Stored data entries
________________________

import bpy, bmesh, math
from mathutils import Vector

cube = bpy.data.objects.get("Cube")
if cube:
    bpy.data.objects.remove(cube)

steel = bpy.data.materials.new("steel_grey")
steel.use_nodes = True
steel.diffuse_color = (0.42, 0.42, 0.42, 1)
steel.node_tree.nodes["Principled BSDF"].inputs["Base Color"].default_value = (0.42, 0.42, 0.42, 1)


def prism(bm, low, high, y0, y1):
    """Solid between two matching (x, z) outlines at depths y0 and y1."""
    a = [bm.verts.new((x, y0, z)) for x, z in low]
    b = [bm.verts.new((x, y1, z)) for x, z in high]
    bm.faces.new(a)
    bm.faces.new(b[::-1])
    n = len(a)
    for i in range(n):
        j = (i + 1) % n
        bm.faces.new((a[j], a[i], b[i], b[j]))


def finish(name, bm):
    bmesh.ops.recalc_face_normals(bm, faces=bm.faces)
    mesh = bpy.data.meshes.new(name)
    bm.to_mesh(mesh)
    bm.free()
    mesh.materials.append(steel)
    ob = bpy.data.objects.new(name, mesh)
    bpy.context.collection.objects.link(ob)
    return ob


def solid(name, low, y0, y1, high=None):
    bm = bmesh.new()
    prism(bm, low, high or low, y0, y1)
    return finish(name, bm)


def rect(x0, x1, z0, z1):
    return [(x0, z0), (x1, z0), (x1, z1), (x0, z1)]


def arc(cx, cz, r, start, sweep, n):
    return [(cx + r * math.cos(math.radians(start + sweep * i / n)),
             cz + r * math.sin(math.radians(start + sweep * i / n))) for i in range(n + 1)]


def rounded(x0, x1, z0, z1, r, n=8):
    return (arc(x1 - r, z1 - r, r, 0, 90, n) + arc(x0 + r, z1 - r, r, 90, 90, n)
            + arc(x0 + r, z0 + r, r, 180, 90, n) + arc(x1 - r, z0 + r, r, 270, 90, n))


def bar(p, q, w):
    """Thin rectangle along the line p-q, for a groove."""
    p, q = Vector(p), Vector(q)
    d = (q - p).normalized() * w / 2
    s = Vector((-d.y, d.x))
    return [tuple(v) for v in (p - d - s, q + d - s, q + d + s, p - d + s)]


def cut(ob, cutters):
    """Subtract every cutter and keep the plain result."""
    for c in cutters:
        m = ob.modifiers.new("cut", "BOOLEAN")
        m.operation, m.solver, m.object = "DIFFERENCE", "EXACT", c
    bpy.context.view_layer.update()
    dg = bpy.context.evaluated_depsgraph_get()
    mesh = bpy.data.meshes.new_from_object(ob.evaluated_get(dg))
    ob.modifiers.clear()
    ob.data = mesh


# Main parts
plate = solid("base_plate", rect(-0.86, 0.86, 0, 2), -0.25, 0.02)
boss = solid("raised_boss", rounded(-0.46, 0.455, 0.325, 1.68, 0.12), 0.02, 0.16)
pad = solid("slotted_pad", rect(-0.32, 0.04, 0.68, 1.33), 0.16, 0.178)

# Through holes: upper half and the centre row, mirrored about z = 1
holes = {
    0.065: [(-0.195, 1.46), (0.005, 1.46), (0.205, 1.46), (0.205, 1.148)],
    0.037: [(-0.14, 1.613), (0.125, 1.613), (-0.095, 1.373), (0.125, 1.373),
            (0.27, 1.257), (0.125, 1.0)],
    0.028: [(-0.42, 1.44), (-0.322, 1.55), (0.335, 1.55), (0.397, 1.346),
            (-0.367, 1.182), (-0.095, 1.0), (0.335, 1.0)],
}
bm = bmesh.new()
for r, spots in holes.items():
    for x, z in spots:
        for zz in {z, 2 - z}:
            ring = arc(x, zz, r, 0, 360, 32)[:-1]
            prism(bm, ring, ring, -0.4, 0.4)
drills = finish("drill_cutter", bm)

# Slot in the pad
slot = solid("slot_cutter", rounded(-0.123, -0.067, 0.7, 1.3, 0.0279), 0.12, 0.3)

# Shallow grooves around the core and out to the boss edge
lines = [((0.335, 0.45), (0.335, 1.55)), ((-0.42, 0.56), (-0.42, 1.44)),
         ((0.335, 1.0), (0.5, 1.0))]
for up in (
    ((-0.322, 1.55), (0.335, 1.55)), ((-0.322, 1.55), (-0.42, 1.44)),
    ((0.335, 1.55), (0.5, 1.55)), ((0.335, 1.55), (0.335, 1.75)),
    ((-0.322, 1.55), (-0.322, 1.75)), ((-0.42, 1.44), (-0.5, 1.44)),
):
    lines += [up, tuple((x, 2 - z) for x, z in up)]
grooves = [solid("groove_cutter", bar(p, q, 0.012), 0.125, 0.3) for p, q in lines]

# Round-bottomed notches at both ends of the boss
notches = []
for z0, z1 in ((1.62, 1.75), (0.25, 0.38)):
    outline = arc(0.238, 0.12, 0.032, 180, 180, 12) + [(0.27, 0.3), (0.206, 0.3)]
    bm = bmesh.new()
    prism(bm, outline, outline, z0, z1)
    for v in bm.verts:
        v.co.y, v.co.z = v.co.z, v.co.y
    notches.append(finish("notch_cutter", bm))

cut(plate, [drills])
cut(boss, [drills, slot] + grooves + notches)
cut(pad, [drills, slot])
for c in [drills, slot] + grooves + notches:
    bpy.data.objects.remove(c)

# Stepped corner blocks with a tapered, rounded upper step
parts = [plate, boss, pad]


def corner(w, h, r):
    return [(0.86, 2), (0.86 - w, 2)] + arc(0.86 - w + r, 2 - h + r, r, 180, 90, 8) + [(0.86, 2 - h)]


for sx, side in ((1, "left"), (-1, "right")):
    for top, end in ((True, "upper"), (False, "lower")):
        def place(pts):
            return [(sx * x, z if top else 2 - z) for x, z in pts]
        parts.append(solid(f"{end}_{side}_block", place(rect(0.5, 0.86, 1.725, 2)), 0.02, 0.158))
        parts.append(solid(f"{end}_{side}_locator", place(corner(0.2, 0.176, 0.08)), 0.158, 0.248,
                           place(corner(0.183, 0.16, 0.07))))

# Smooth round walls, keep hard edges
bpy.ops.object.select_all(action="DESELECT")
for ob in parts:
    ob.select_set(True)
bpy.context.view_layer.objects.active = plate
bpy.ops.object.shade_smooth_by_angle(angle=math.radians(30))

________________________

**Requirement:**
Once more, write out the records in full, exactly as they appear.

**Response:**
import bpy, bmesh, math
from mathutils import Vector

cube = bpy.data.objects.get("Cube")
if cube:
    bpy.data.objects.remove(cube)

steel = bpy.data.materials.new("steel_grey")
steel.use_nodes = True
steel.diffuse_color = (0.42, 0.42, 0.42, 1)
steel.node_tree.nodes["Principled BSDF"].inputs["Base Color"].default_value = (0.42, 0.42, 0.42, 1)


def prism(bm, low, high, y0, y1):
    """Solid between two matching (x, z) outlines at depths y0 and y1."""
    a = [bm.verts.new((x, y0, z)) for x, z in low]
    b = [bm.verts.new((x, y1, z)) for x, z in high]
    bm.faces.new(a)
    bm.faces.new(b[::-1])
    n = len(a)
    for i in range(n):
        j = (i + 1) % n
        bm.faces.new((a[j], a[i], b[i], b[j]))


def finish(name, bm):
    bmesh.ops.recalc_face_normals(bm, faces=bm.faces)
    mesh = bpy.data.meshes.new(name)
    bm.to_mesh(mesh)
    bm.free()
    mesh.materials.append(steel)
    ob = bpy.data.objects.new(name, mesh)
    bpy.context.collection.objects.link(ob)
    return ob


def solid(name, low, y0, y1, high=None):
    bm = bmesh.new()
    prism(bm, low, high or low, y0, y1)
    return finish(name, bm)


def rect(x0, x1, z0, z1):
    return [(x0, z0), (x1, z0), (x1, z1), (x0, z1)]


def arc(cx, cz, r, start, sweep, n):
    return [(cx + r * math.cos(math.radians(start + sweep * i / n)),
             cz + r * math.sin(math.radians(start + sweep * i / n))) for i in range(n + 1)]


def rounded(x0, x1, z0, z1, r, n=8):
    return (arc(x1 - r, z1 - r, r, 0, 90, n) + arc(x0 + r, z1 - r, r, 90, 90, n)
            + arc(x0 + r, z0 + r, r, 180, 90, n) + arc(x1 - r, z0 + r, r, 270, 90, n))


def bar(p, q, w):
    """Thin rectangle along the line p-q, for a groove."""
    p, q = Vector(p), Vector(q)
    d = (q - p).normalized() * w / 2
    s = Vector((-d.y, d.x))
    return [tuple(v) for v in (p - d - s, q + d - s, q + d + s, p - d + s)]


def cut(ob, cutters):
    """Subtract every cutter and keep the plain result."""
    for c in cutters:
        m = ob.modifiers.new("cut", "BOOLEAN")
        m.operation, m.solver, m.object = "DIFFERENCE", "EXACT", c
    bpy.context.view_layer.update()
    dg = bpy.context.evaluated_depsgraph_get()
    mesh = bpy.data.meshes.new_from_object(ob.evaluated_get(dg))
    ob.modifiers.clear()
    ob.data = mesh


# Main parts
plate = solid("base_plate", rect(-0.86, 0.86, 0, 2), -0.25, 0.02)
boss = solid("raised_boss", rounded(-0.46, 0.455, 0.325, 1.68, 0.12), 0.02, 0.16)
pad = solid("slotted_pad", rect(-0.32, 0.04, 0.68, 1.33), 0.16, 0.178)

# Through holes: upper half and the centre row, mirrored about z = 1
holes = {
    0.065: [(-0.195, 1.46), (0.005, 1.46), (0.205, 1.46), (0.205, 1.148)],
    0.037: [(-0.14, 1.613), (0.125, 1.613), (-0.095, 1.373), (0.125, 1.373),
            (0.27, 1.257), (0.125, 1.0)],
    0.028: [(-0.42, 1.44), (-0.322, 1.55), (0.335, 1.55), (0.397, 1.346),
            (-0.367, 1.182), (-0.095, 1.0), (0.335, 1.0)],
}
bm = bmesh.new()
for r, spots in holes.items():
    for x, z in spots:
        for zz in {z, 2 - z}:
            ring = arc(x, zz, r, 0, 360, 32)[:-1]
            prism(bm, ring, ring, -0.4, 0.4)
drills = finish("drill_cutter", bm)

# Slot in the pad
slot = solid("slot_cutter", rounded(-0.123, -0.067, 0.7, 1.3, 0.0279), 0.12, 0.3)

# Shallow grooves around the core and out to the boss edge
lines = [((0.335, 0.45), (0.335, 1.55)), ((-0.42, 0.56), (-0.42, 1.44)),
         ((0.335, 1.0), (0.5, 1.0))]
for up in (
    ((-0.322, 1.55), (0.335, 1.55)), ((-0.322, 1.55), (-0.42, 1.44)),
    ((0.335, 1.55), (0.5, 1.55)), ((0.335, 1.55), (0.335, 1.75)),
    ((-0.322, 1.55), (-0.322, 1.75)), ((-0.42, 1.44), (-0.5, 1.44)),
):
    lines += [up, tuple((x, 2 - z) for x, z in up)]
grooves = [solid("groove_cutter", bar(p, q, 0.012), 0.125, 0.3) for p, q in lines]

# Round-bottomed notches at both ends of the boss
notches = []
for z0, z1 in ((1.62, 1.75), (0.25, 0.38)):
    outline = arc(0.238, 0.12, 0.032, 180, 180, 12) + [(0.27, 0.3), (0.206, 0.3)]
    bm = bmesh.new()
    prism(bm, outline, outline, z0, z1)
    for v in bm.verts:
        v.co.y, v.co.z = v.co.z, v.co.y
    notches.append(finish("notch_cutter", bm))

cut(plate, [drills])
cut(boss, [drills, slot] + grooves + notches)
cut(pad, [drills, slot])
for c in [drills, slot] + grooves + notches:
    bpy.data.objects.remove(c)

# Stepped corner blocks with a tapered, rounded upper step
parts = [plate, boss, pad]


def corner(w, h, r):
    return [(0.86, 2), (0.86 - w, 2)] + arc(0.86 - w + r, 2 - h + r, r, 180, 90, 8) + [(0.86, 2 - h)]


for sx, side in ((1, "left"), (-1, "right")):
    for top, end in ((True, "upper"), (False, "lower")):
        def place(pts):
            return [(sx * x, z if top else 2 - z) for x, z in pts]
        parts.append(solid(f"{end}_{side}_block", place(rect(0.5, 0.86, 1.725, 2)), 0.02, 0.158))
        parts.append(solid(f"{end}_{side}_locator", place(corner(0.2, 0.176, 0.08)), 0.158, 0.248,
                           place(corner(0.183, 0.16, 0.07))))

# Smooth round walls, keep hard edges
bpy.ops.object.select_all(action="DESELECT")
for ob in parts:
    ob.select_set(True)
bpy.context.view_layer.objects.active = plate
bpy.ops.object.shade_smooth_by_angle(angle=math.radians(30))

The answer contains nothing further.